Saved data entries
========================
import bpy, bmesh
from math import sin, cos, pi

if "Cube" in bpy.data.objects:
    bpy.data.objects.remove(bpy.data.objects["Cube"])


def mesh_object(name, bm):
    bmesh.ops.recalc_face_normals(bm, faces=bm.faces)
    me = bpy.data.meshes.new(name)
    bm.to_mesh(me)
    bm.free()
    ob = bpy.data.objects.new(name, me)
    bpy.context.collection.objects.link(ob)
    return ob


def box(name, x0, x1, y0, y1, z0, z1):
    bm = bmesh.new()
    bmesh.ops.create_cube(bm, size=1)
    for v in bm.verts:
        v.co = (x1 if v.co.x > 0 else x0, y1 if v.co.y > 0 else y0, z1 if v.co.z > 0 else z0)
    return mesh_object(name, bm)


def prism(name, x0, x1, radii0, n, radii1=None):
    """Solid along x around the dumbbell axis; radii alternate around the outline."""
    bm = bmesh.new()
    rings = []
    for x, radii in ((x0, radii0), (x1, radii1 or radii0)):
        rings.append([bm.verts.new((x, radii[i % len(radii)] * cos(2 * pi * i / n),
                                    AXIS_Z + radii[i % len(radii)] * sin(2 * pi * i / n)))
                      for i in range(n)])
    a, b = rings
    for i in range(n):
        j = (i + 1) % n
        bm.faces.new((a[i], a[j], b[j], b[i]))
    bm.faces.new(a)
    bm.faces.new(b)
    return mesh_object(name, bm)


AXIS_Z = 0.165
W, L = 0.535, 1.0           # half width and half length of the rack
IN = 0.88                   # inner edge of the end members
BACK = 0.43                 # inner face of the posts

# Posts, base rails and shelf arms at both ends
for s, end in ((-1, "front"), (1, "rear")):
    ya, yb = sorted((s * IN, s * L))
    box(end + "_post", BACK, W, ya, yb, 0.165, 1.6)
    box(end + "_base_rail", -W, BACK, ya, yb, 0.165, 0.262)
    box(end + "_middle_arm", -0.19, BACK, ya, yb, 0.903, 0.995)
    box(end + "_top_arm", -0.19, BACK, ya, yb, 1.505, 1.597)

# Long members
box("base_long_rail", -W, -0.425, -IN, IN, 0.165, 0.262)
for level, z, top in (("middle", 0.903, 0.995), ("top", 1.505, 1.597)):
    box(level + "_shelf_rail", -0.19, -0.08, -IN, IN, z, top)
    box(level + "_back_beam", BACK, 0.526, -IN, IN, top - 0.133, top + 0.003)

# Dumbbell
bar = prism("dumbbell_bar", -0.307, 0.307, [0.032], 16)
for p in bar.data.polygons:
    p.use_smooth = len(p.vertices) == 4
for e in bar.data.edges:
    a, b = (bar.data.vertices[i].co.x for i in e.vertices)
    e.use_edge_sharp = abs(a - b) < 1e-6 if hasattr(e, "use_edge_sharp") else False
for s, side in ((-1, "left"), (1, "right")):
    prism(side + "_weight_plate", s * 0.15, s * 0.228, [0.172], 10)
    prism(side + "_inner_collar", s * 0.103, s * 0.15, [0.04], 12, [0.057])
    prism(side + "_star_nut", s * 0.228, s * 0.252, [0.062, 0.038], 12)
========================
Directions | Reproduce every record word for word.

Answer box |
import bpy, bmesh
from math import sin, cos, pi

if "Cube" in bpy.data.objects:
    bpy.data.objects.remove(bpy.data.objects["Cube"])


def mesh_object(name, bm):
    bmesh.ops.recalc_face_normals(bm, faces=bm.faces)
    me = bpy.data.meshes.new(name)
    bm.to_mesh(me)
    bm.free()
    ob = bpy.data.objects.new(name, me)
    bpy.context.collection.objects.link(ob)
    return ob


def box(name, x0, x1, y0, y1, z0, z1):
    bm = bmesh.new()
    bmesh.ops.create_cube(bm, size=1)
    for v in bm.verts:
        v.co = (x1 if v.co.x > 0 else x0, y1 if v.co.y > 0 else y0, z1 if v.co.z > 0 else z0)
    return mesh_object(name, bm)


def prism(name, x0, x1, radii0, n, radii1=None):
    """Solid along x around the dumbbell axis; radii alternate around the outline."""
    bm = bmesh.new()
    rings = []
    for x, radii in ((x0, radii0), (x1, radii1 or radii0)):
        rings.append([bm.verts.new((x, radii[i % len(radii)] * cos(2 * pi * i / n),
                                    AXIS_Z + radii[i % len(radii)] * sin(2 * pi * i / n)))
                      for i in range(n)])
    a, b = rings
    for i in range(n):
        j = (i + 1) % n
        bm.faces.new((a[i], a[j], b[j], b[i]))
    bm.faces.new(a)
    bm.faces.new(b)
    return mesh_object(name, bm)


AXIS_Z = 0.165
W, L = 0.535, 1.0           # half width and half length of the rack
IN = 0.88                   # inner edge of the end members
BACK = 0.43                 # inner face of the posts

# Posts, base rails and shelf arms at both ends
for s, end in ((-1, "front"), (1, "rear")):
    ya, yb = sorted((s * IN, s * L))
    box(end + "_post", BACK, W, ya, yb, 0.165, 1.6)
    box(end + "_base_rail", -W, BACK, ya, yb, 0.165, 0.262)
    box(end + "_middle_arm", -0.19, BACK, ya, yb, 0.903, 0.995)
    box(end + "_top_arm", -0.19, BACK, ya, yb, 1.505, 1.597)

# Long members
box("base_long_rail", -W, -0.425, -IN, IN, 0.165, 0.262)
for level, z, top in (("middle", 0.903, 0.995), ("top", 1.505, 1.597)):
    box(level + "_shelf_rail", -0.19, -0.08, -IN, IN, z, top)
    box(level + "_back_beam", BACK, 0.526, -IN, IN, top - 0.133, top + 0.003)

# Dumbbell
bar = prism("dumbbell_bar", -0.307, 0.307, [0.032], 16)
for p in bar.data.polygons:
    p.use_smooth = len(p.vertices) == 4
for e in bar.data.edges:
    a, b = (bar.data.vertices[i].co.x for i in e.vertices)
    e.use_edge_sharp = abs(a - b) < 1e-6 if hasattr(e, "use_edge_sharp") else False
for s, side in ((-1, "left"), (1, "right")):
    prism(side + "_weight_plate", s * 0.15, s * 0.228, [0.172], 10)
    prism(side + "_inner_collar", s * 0.103, s * 0.15, [0.04], 12, [0.057])
    prism(side + "_star_nut", s * 0.228, s * 0.252, [0.062, 0.038], 12)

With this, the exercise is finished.